Nike designs are iconic, so much so that shoes have been made in a similar fashion. It has sparked plenty of lawsuits, even just in the past year. One of the most notable was the suit against the limited and divisive Satan sneakers that were made as a collaboration between the New York-based company MSCHF and rapper Lil Nas X. The shoes not only sold out immediately, but they also exploded with controversy and landed a lawsuit by the original shoe manufacturer.
The unofficial Nike shoes, which are based on the Air Max 97, featured a bronze pentagram, an inverted cross, and a drop of real human blood. Only 666 pairs were made, and they were priced at $1,018, in reference to the Bible passage Luke 10:18. For shoes coming from a rapper, it was incredibly metal.
Nike was not so amused by the shoes. The lawsuit was swift as it ended in a settlement in April of this year, resulting in a recall of the Satanic sneakers. Shoppers were granted refunds for the shoes by Lil Nas X and MSCHF’s Jesus shoes from 2019, which were sold for $4,000.
It is far from breaking news that Nike has sued someone or a company over ripoff versions of the company’s shoes. A few weeks ago, it filed a lawsuit against John Geiger, who is a popular designer known for customized NBA jerseys, as he was added to the ongoing suit against Lotus. He was sued for his GF-01 shoes that have come too close to the design of the Air Force 1. Another example was when the company sued Drip Creationz’s cute twist over the same original shoe that it sued Geiger over.

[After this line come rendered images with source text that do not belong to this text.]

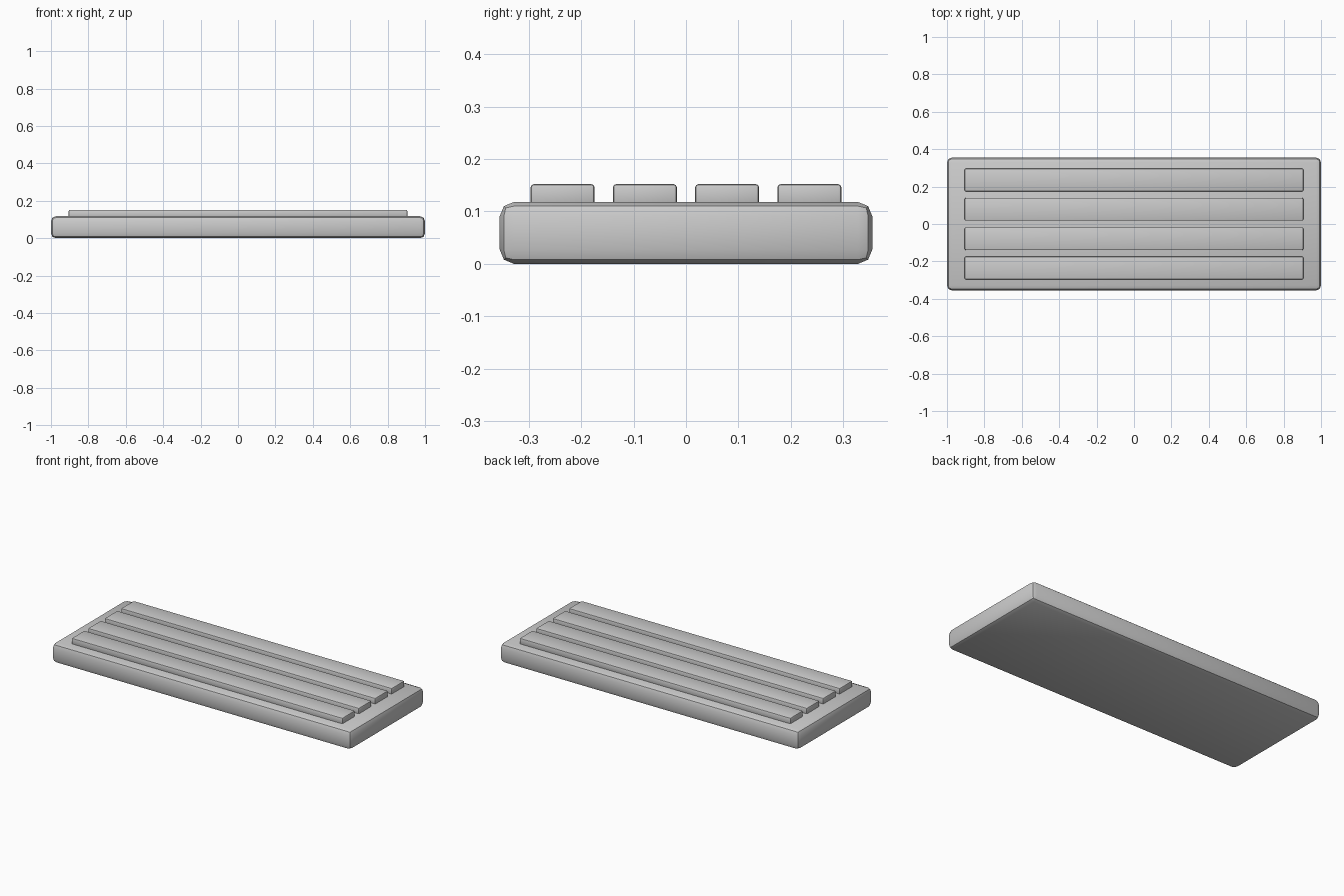
import bpy
import math

# Remove the default cube
cube = bpy.data.objects.get("Cube")
if cube:
    bpy.data.objects.remove(cube, do_unlink=True)

# Single plain grey material
grey = bpy.data.materials.new("light_grey")
grey.use_nodes = True
color = (0.6, 0.6, 0.6, 1.0)
grey.diffuse_color = color
grey.node_tree.nodes["Principled BSDF"].inputs["Base Color"].default_value = color


def rounded_block(name, size, center, radius):
    """Box with two-step rounded edges, smooth except at the hard bevel line."""
    bpy.ops.mesh.primitive_cube_add(size=1, location=center)
    block = bpy.context.object
    block.name = name
    block.scale = size
    bpy.ops.object.transform_apply(location=False, rotation=False, scale=True)
    bevel = block.modifiers.new("rounded_edges", "BEVEL")
    bevel.width = radius
    bevel.segments = 2
    bevel.limit_method = "NONE"
    bpy.ops.object.modifier_apply(modifier=bevel.name)
    block.data.materials.append(grey)
    bpy.ops.object.shade_smooth_by_angle(angle=math.radians(30))
    return block


# Base slab
base_height = 0.118
rounded_block("base_slab", (2.0, 0.711, base_height), (0, 0, base_height / 2), 0.027)

# Four raised slats running along the slab, seated slightly into it
slat_bottom, slat_top = 0.112, 0.152
pitch = 0.157
for i in range(4):
    rounded_block(
        f"slat_{i + 1}",
        (1.81, 0.122, slat_top - slat_bottom),
        (0, (i - 1.5) * pitch, (slat_bottom + slat_top) / 2),
        0.006,
    )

Not everyone has submitted so easily and quickly like what we saw with the Satan shoes from Lil Nas X and MSCHF. John Geiger defended his design as the sole, materials, and logo did not infringe upon the intellectual property of Nike. The colors scheme and the”g” were also pointed out for being different. He even slammed the company for taking people’s work within the community.
The issue for aspiring designers is the hold Nike has on these designs. It has secured rights over the configuration of the Air Jordan 1, Air Force 1, and Dunk. The company is also seeking trademarks for the Air Max 90, Air Foamposite One, Air Jordan 3, Air Jordan 4, Air Jordan 5, and Air Jordan 11.
In the past, some may have gotten a pass from Nike, but the past year has shown that is no longer the case. The company will continue to sue or send cease and desist letters against independent creators looking to make a shoe that is a nod to the company, regardless of differing colors, design choices, and materials. Despite how most of these have ended in settlements, John Geiger fighting for his shoe could move the situation in a new direction, which creators and consumers should keep an eye out to see how it all resolves.